### Problem to solve
A faithful, word-for-word copy of the data below is required, without pictures.

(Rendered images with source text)
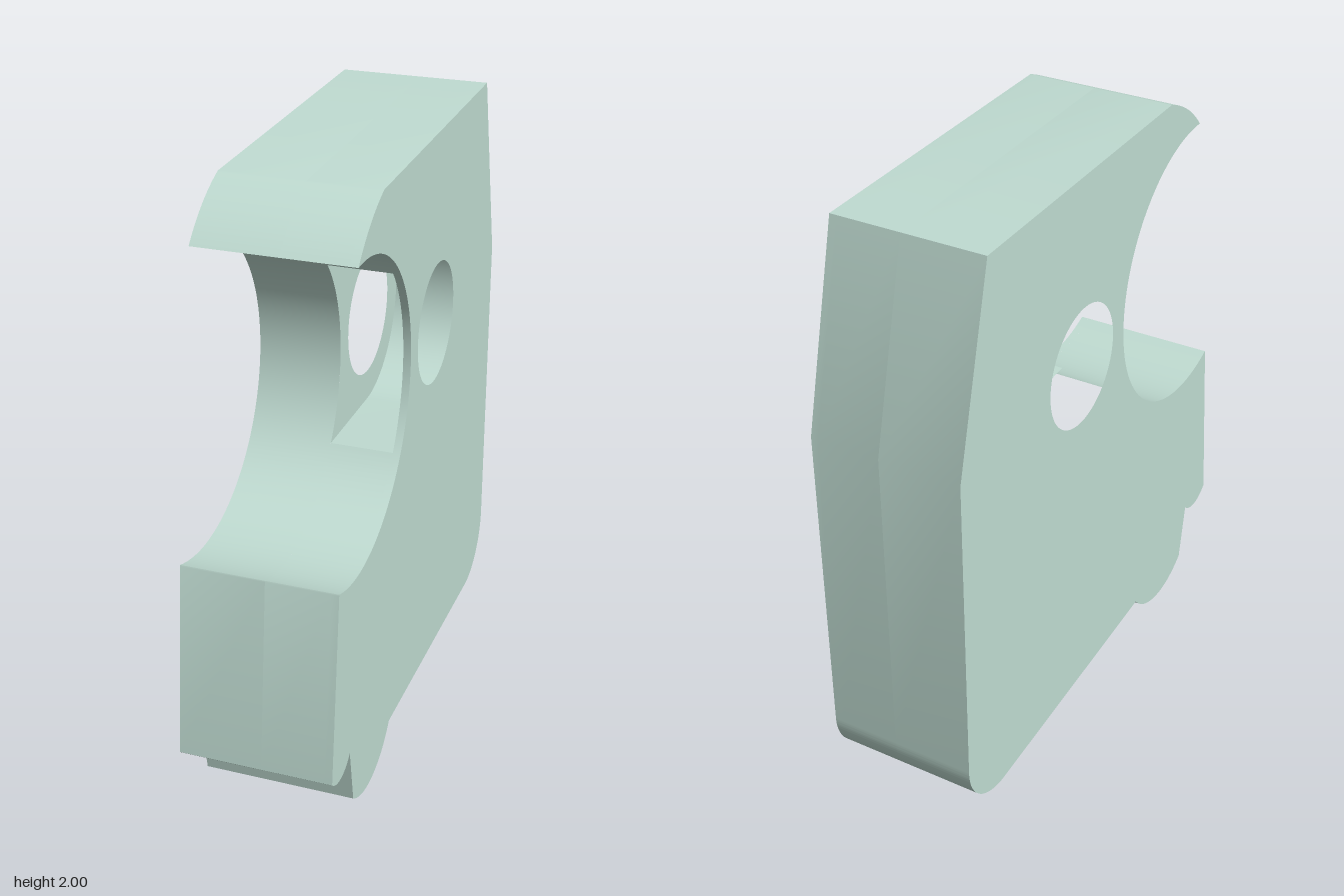
import * as THREE from 'three';
import { mergeGeometries, toCreasedNormals } from 'three/addons/utils/BufferGeometryUtils.js';

// Profile plane: a = -z (horizontal), y = up. The plate is extruded along x.
const V = (a, y) => new THREE.Vector2(a, y);
const SEG = 40;

// Big front notch, cross hole and the slightly tilted slot around the hole
const notch = V(-0.613, 1.36), NOTCH_R = 0.492, NOTCH_START = -1.957, NOTCH_END = 1.615;
const hole = V(0.155, 1.36), HOLE_R = 0.203;
const SLOT_R = 0.305, TILT = 0.036;
const slotDir = V(-Math.cos(TILT), Math.sin(TILT));
const slotUp = V(Math.sin(TILT), Math.cos(TILT));
const slotTop = hole.clone().addScaledVector(slotUp, SLOT_R);
const slotBottom = hole.clone().addScaledVector(slotUp, -SLOT_R);

// Where a slot edge meets the notch circle, as an angle on that circle
function notchAngle(p) {
  const w = p.clone().sub(notch);
  const b = w.dot(slotDir);
  const s = -b - Math.sqrt(b * b - w.lengthSq() + NOTCH_R * NOTCH_R);
  return w.addScaledVector(slotDir, s).angle();
}
const signed = (t) => (t > Math.PI ? t - 2 * Math.PI : t);
const lowAngle = signed(notchAngle(slotBottom)), highAngle = signed(notchAngle(slotTop));

// Slot edge: along the floor, round the back, along the ceiling
function addSlot(s) {
  s.lineTo(slotBottom.x, slotBottom.y);
  s.absarc(hole.x, hole.y, SLOT_R, -Math.PI / 2 - TILT, Math.PI / 2 - TILT, false);
  s.lineTo(notch.x + NOTCH_R * Math.cos(highAngle), notch.y + NOTCH_R * Math.sin(highAngle));
}

function addHole(s) {
  s.holes.push(new THREE.Path().absarc(hole.x, hole.y, HOLE_R, 0, Math.PI * 2, true));
  return s;
}

// Arc about (a, y) running clockwise between two points
function arcBetween(s, a, y, r, from, to) {
  s.absarc(a, y, r, Math.atan2(from[1] - y, from[0] - a), Math.atan2(to[1] - y, to[0] - a), true);
}

function outline(withSlot) {
  const s = new THREE.Shape();
  s.moveTo(-0.41, 2);
  s.lineTo(0.705, 2);
  s.lineTo(0.87, 1.36);
  s.absarc(0.665, 0.265, 0.205, 0, -Math.PI / 2 - TILT, true);      // rounded back corner
  arcBetween(s, -0.505, 0.26, 0.26, [-0.30, 0.10], [-0.67, 0.06]);  // rounded foot
  arcBetween(s, -0.787, 0.345, 0.115, [-0.705, 0.265], [-0.87, 0.265]); // small toe
  s.lineTo(-0.80, 0.90);
  if (withSlot) {
    s.absarc(notch.x, notch.y, NOTCH_R, NOTCH_START, lowAngle, false);
    addSlot(s);
    s.absarc(notch.x, notch.y, NOTCH_R, highAngle, NOTCH_END, false);
    s.quadraticCurveTo(-0.54, 1.955, -0.41, 2);
    return s;
  }
  s.absarc(notch.x, notch.y, NOTCH_R, NOTCH_START, NOTCH_END, false);
  s.quadraticCurveTo(-0.54, 1.955, -0.41, 2);
  return addHole(s);
}

// Inner wall of the slot, seen beside the hole
function slotWall() {
  const s = new THREE.Shape();
  s.moveTo(notch.x + NOTCH_R * Math.cos(lowAngle), notch.y + NOTCH_R * Math.sin(lowAngle));
  addSlot(s);
  s.absarc(notch.x, notch.y, NOTCH_R, highAngle, lowAngle, true);
  return addHole(s);
}

// Edge surfaces of a shape between two x positions, without end faces
function sides(shape, x0, x1) {
  const g = new THREE.ExtrudeGeometry(shape, { depth: x1 - x0, bevelEnabled: false, curveSegments: SEG });
  const { start, count } = g.groups[1];
  const out = new THREE.BufferGeometry();
  const pos = g.attributes.position.array.slice(start * 3, (start + count) * 3);
  out.setAttribute('position', new THREE.BufferAttribute(pos, 3));
  return out.translate(0, 0, x0).rotateY(Math.PI / 2);
}

// Flat face of a shape at x, facing +x or -x
function face(shape, x, facing) {
  const g = new THREE.ShapeGeometry(shape, SEG);
  if (facing < 0) g.index.array.reverse();
  const out = g.toNonIndexed();
  out.deleteAttribute('uv');
  out.deleteAttribute('normal');
  return out.translate(0, 0, x).rotateY(Math.PI / 2);
}

export function createModel() {
  const group = new THREE.Group();
  group.name = 'notchedPlate';
  const material = new THREE.MeshStandardMaterial({ color: 0xc0dcd2 });
  const add = (name, parts) => {
    const mesh = new THREE.Mesh(toCreasedNormals(mergeGeometries(parts), 0.4), material);
    mesh.name = name;
    group.add(mesh);
  };

  const HALF = 0.25, SLOT_IN = 0.02, SLOT_OUT = 0.225;
  const full = outline(false), slotted = outline(true), wall = slotWall();

  add('plateBody', [
    face(full, -HALF, -1), face(full, HALF, 1),
    sides(full, -HALF, SLOT_IN), sides(slotted, SLOT_IN, SLOT_OUT), sides(full, SLOT_OUT, HALF),
  ]);
  add('slotWalls', [face(wall, SLOT_IN, 1), face(wall, SLOT_OUT, -1)]);
  return group;
}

### Response to the task
import * as THREE from 'three';
import { mergeGeometries, toCreasedNormals } from 'three/addons/utils/BufferGeometryUtils.js';

// Profile plane: a = -z (horizontal), y = up. The plate is extruded along x.
const V = (a, y) => new THREE.Vector2(a, y);
const SEG = 40;

// Big front notch, cross hole and the slightly tilted slot around the hole
const notch = V(-0.613, 1.36), NOTCH_R = 0.492, NOTCH_START = -1.957, NOTCH_END = 1.615;
const hole = V(0.155, 1.36), HOLE_R = 0.203;
const SLOT_R = 0.305, TILT = 0.036;
const slotDir = V(-Math.cos(TILT), Math.sin(TILT));
const slotUp = V(Math.sin(TILT), Math.cos(TILT));
const slotTop = hole.clone().addScaledVector(slotUp, SLOT_R);
const slotBottom = hole.clone().addScaledVector(slotUp, -SLOT_R);

// Where a slot edge meets the notch circle, as an angle on that circle
function notchAngle(p) {
  const w = p.clone().sub(notch);
  const b = w.dot(slotDir);
  const s = -b - Math.sqrt(b * b - w.lengthSq() + NOTCH_R * NOTCH_R);
  return w.addScaledVector(slotDir, s).angle();
}
const signed = (t) => (t > Math.PI ? t - 2 * Math.PI : t);
const lowAngle = signed(notchAngle(slotBottom)), highAngle = signed(notchAngle(slotTop));

// Slot edge: along the floor, round the back, along the ceiling
function addSlot(s) {
  s.lineTo(slotBottom.x, slotBottom.y);
  s.absarc(hole.x, hole.y, SLOT_R, -Math.PI / 2 - TILT, Math.PI / 2 - TILT, false);
  s.lineTo(notch.x + NOTCH_R * Math.cos(highAngle), notch.y + NOTCH_R * Math.sin(highAngle));
}

function addHole(s) {
  s.holes.push(new THREE.Path().absarc(hole.x, hole.y, HOLE_R, 0, Math.PI * 2, true));
  return s;
}

// Arc about (a, y) running clockwise between two points
function arcBetween(s, a, y, r, from, to) {
  s.absarc(a, y, r, Math.atan2(from[1] - y, from[0] - a), Math.atan2(to[1] - y, to[0] - a), true);
}

function outline(withSlot) {
  const s = new THREE.Shape();
  s.moveTo(-0.41, 2);
  s.lineTo(0.705, 2);
  s.lineTo(0.87, 1.36);
  s.absarc(0.665, 0.265, 0.205, 0, -Math.PI / 2 - TILT, true);      // rounded back corner
  arcBetween(s, -0.505, 0.26, 0.26, [-0.30, 0.10], [-0.67, 0.06]);  // rounded foot
  arcBetween(s, -0.787, 0.345, 0.115, [-0.705, 0.265], [-0.87, 0.265]); // small toe
  s.lineTo(-0.80, 0.90);
  if (withSlot) {
    s.absarc(notch.x, notch.y, NOTCH_R, NOTCH_START, lowAngle, false);
    addSlot(s);
    s.absarc(notch.x, notch.y, NOTCH_R, highAngle, NOTCH_END, false);
    s.quadraticCurveTo(-0.54, 1.955, -0.41, 2);
    return s;
  }
  s.absarc(notch.x, notch.y, NOTCH_R, NOTCH_START, NOTCH_END, false);
  s.quadraticCurveTo(-0.54, 1.955, -0.41, 2);
  return addHole(s);
}

// Inner wall of the slot, seen beside the hole
function slotWall() {
  const s = new THREE.Shape();
  s.moveTo(notch.x + NOTCH_R * Math.cos(lowAngle), notch.y + NOTCH_R * Math.sin(lowAngle));
  addSlot(s);
  s.absarc(notch.x, notch.y, NOTCH_R, highAngle, lowAngle, true);
  return addHole(s);
}

// Edge surfaces of a shape between two x positions, without end faces
function sides(shape, x0, x1) {
  const g = new THREE.ExtrudeGeometry(shape, { depth: x1 - x0, bevelEnabled: false, curveSegments: SEG });
  const { start, count } = g.groups[1];
  const out = new THREE.BufferGeometry();
  const pos = g.attributes.position.array.slice(start * 3, (start + count) * 3);
  out.setAttribute('position', new THREE.BufferAttribute(pos, 3));
  return out.translate(0, 0, x0).rotateY(Math.PI / 2);
}

// Flat face of a shape at x, facing +x or -x
function face(shape, x, facing) {
  const g = new THREE.ShapeGeometry(shape, SEG);
  if (facing < 0) g.index.array.reverse();
  const out = g.toNonIndexed();
  out.deleteAttribute('uv');
  out.deleteAttribute('normal');
  return out.translate(0, 0, x).rotateY(Math.PI / 2);
}

export function createModel() {
  const group = new THREE.Group();
  group.name = 'notchedPlate';
  const material = new THREE.MeshStandardMaterial({ color: 0xc0dcd2 });
  const add = (name, parts) => {
    const mesh = new THREE.Mesh(toCreasedNormals(mergeGeometries(parts), 0.4), material);
    mesh.name = name;
    group.add(mesh);
  };

  const HALF = 0.25, SLOT_IN = 0.02, SLOT_OUT = 0.225;
  const full = outline(false), slotted = outline(true), wall = slotWall();

  add('plateBody', [
    face(full, -HALF, -1), face(full, HALF, 1),
    sides(full, -HALF, SLOT_IN), sides(slotted, SLOT_IN, SLOT_OUT), sides(full, SLOT_OUT, HALF),
  ]);
  add('slotWalls', [face(wall, SLOT_IN, 1), face(wall, SLOT_OUT, -1)]);
  return group;
}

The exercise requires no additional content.